» **WHAT IS EXPECTED**
Below are lines of data; give the number of them that contain "name", and only that.

» **DATA FOR THIS EXERCISE**
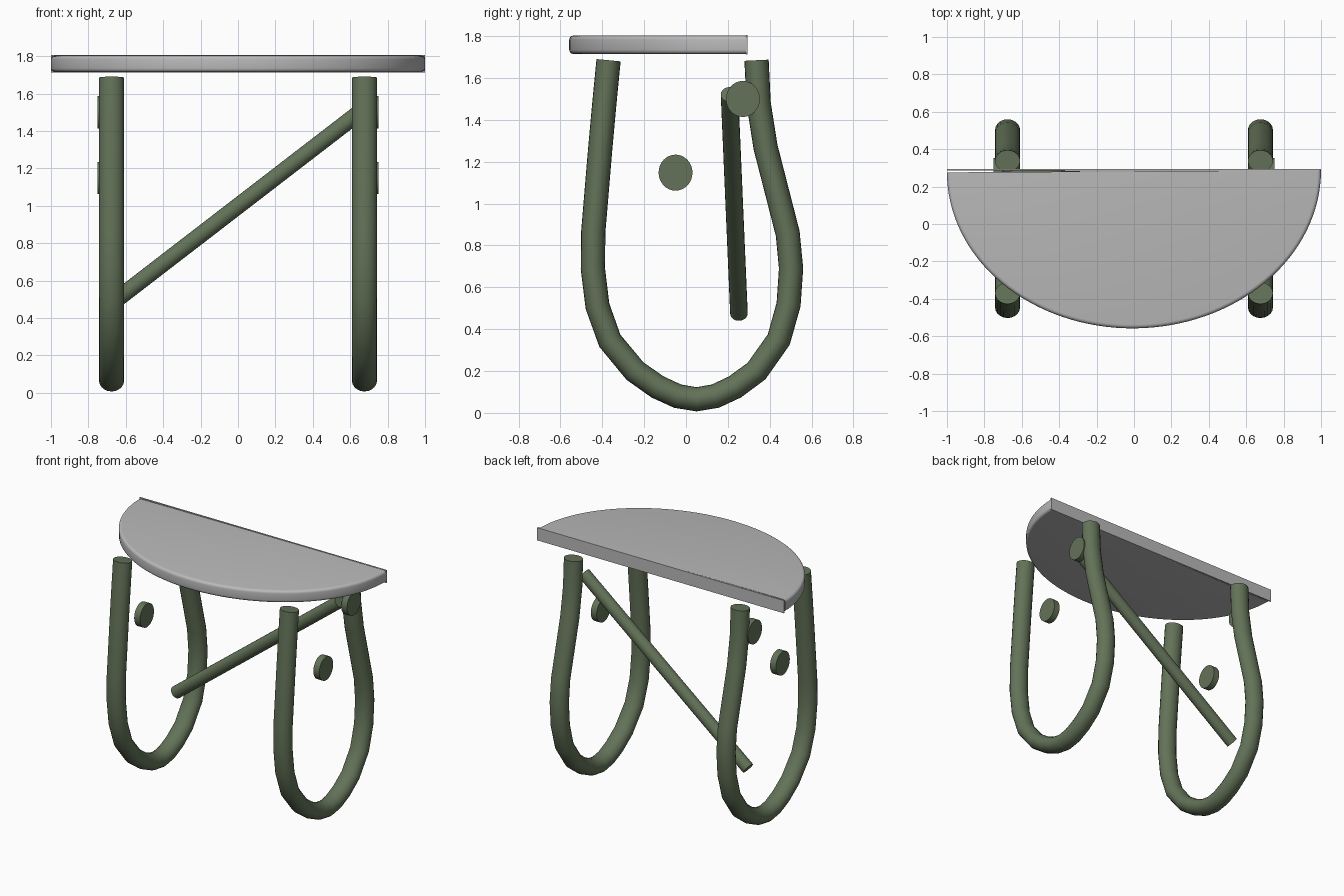
import bpy, bmesh, math
from mathutils import Vector

cube = bpy.data.objects.get("Cube")
if cube:
    bpy.data.objects.remove(cube, do_unlink=True)


def material(name, rgb):
    m = bpy.data.materials.new(name)
    m.use_nodes = True
    color = (*rgb, 1.0)
    m.diffuse_color = color
    m.node_tree.nodes["Principled BSDF"].inputs["Base Color"].default_value = color
    return m


GREEN = material("olive_green", (0.125, 0.17, 0.098))
GREY = material("light_grey", (0.49, 0.49, 0.49))


def finish(name, bm, mat):
    bmesh.ops.recalc_face_normals(bm, faces=bm.faces)
    mesh = bpy.data.meshes.new(name)
    bm.to_mesh(mesh)
    bm.free()
    mesh.materials.append(mat)
    obj = bpy.data.objects.new(name, mesh)
    bpy.context.collection.objects.link(obj)
    bpy.ops.object.select_all(action='DESELECT')
    obj.select_set(True)
    bpy.context.view_layer.objects.active = obj
    bpy.ops.object.shade_smooth_by_angle(angle=math.radians(35))
    return obj


def skin(bm, rings):
    """Join matching rings of vertices into a capped solid."""
    for a, b in zip(rings, rings[1:]):
        n = len(a)
        for i in range(n):
            j = (i + 1) % n
            bm.faces.new((a[i], a[j], b[j], b[i]))
    bm.faces.new(rings[0])
    bm.faces.new(rings[-1])


def tube(name, path, side_axis, r_side, r_other, sides=20):
    """Sweep an oval section along a path, with flat capped ends."""
    bm = bmesh.new()
    pts = [Vector(p) for p in path]
    ref = Vector(side_axis)
    rings = []
    for k, p in enumerate(pts):
        before, after = pts[max(k - 1, 0)], pts[min(k + 1, len(pts) - 1)]
        t = (after - before).normalized()
        side = (ref - t * ref.dot(t)).normalized()
        up = t.cross(side)
        ring = []
        for i in range(sides):
            a = math.tau * i / sides
            ring.append(bm.verts.new(p + side * r_side * math.cos(a) + up * r_other * math.sin(a)))
        rings.append(ring)
    skin(bm, rings)
    return finish(name, bm, GREEN)


# Bent leg loops: one (y, z) centreline from front top, round the floor, to back top
LEG = [(-0.37, 1.685), (-0.39, 1.48), (-0.41, 1.26), (-0.443, 0.866), (-0.445, 0.69),
       (-0.423, 0.51), (-0.364, 0.345), (-0.244, 0.2), (-0.136, 0.124), (-0.04, 0.08),
       (0.05, 0.065), (0.14, 0.08), (0.234, 0.124), (0.337, 0.2), (0.443, 0.35),
       (0.49, 0.517), (0.502, 0.69), (0.486, 0.857), (0.38, 1.27), (0.347, 1.48), (0.337, 1.685)]

for label, s in (("left", 1), ("right", -1)):
    tube(label + "_leg_loop", [(s * 0.676, y, z) for y, z in LEG], (1, 0, 0), 0.067, 0.058)
    # Round discs at the outer side of each loop
    for part, y, z in (("middle_disc", -0.05, 1.148), ("back_disc", 0.272, 1.5)):
        tube(f"{label}_{part}", [(s * 0.703, y, z), (s * 0.75, y, z)], (0, 1, 0), 0.081, 0.086, 32)

# Diagonal brace
tube("diagonal_brace", [(-0.68, 0.253, 0.475), (0.68, 0.208, 1.522)], (0, 1, 0), 0.042, 0.044)

# Half-round seat top with a softened rim
bm = bmesh.new()
Z0, Z1, R, STEPS, ARC = 1.715, 1.803, 0.02, 4, 64
quarter = [i * math.pi / 2 / STEPS for i in range(STEPS + 1)]
profile = [(R - R * math.sin(a), Z0 + R - R * math.cos(a)) for a in quarter]
profile += [(inset, Z0 + Z1 - z) for inset, z in reversed(profile)]
rings = []
for inset, z in profile:
    ring = []
    for i in range(ARC + 1):
        a = math.pi * i / ARC
        x = (1 - inset) * math.cos(a)
        ring.append(bm.verts.new((x, 0.282 + 0.006 * x - (0.84 - inset) * math.sin(a), z)))
    rings.append(ring)
skin(bm, rings)
finish("seat_top", bm, GREY)

# Thin upright strip along the straight back edge
bm = bmesh.new()
bmesh.ops.create_cube(bm, size=1)
bmesh.ops.scale(bm, vec=(2.0, 0.009, 0.093), verts=bm.verts)
bmesh.ops.translate(bm, vec=(0, 0.29, 1.759), verts=bm.verts)
finish("back_edge_strip", bm, GREY)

» **EXPECTED OUTPUT**
7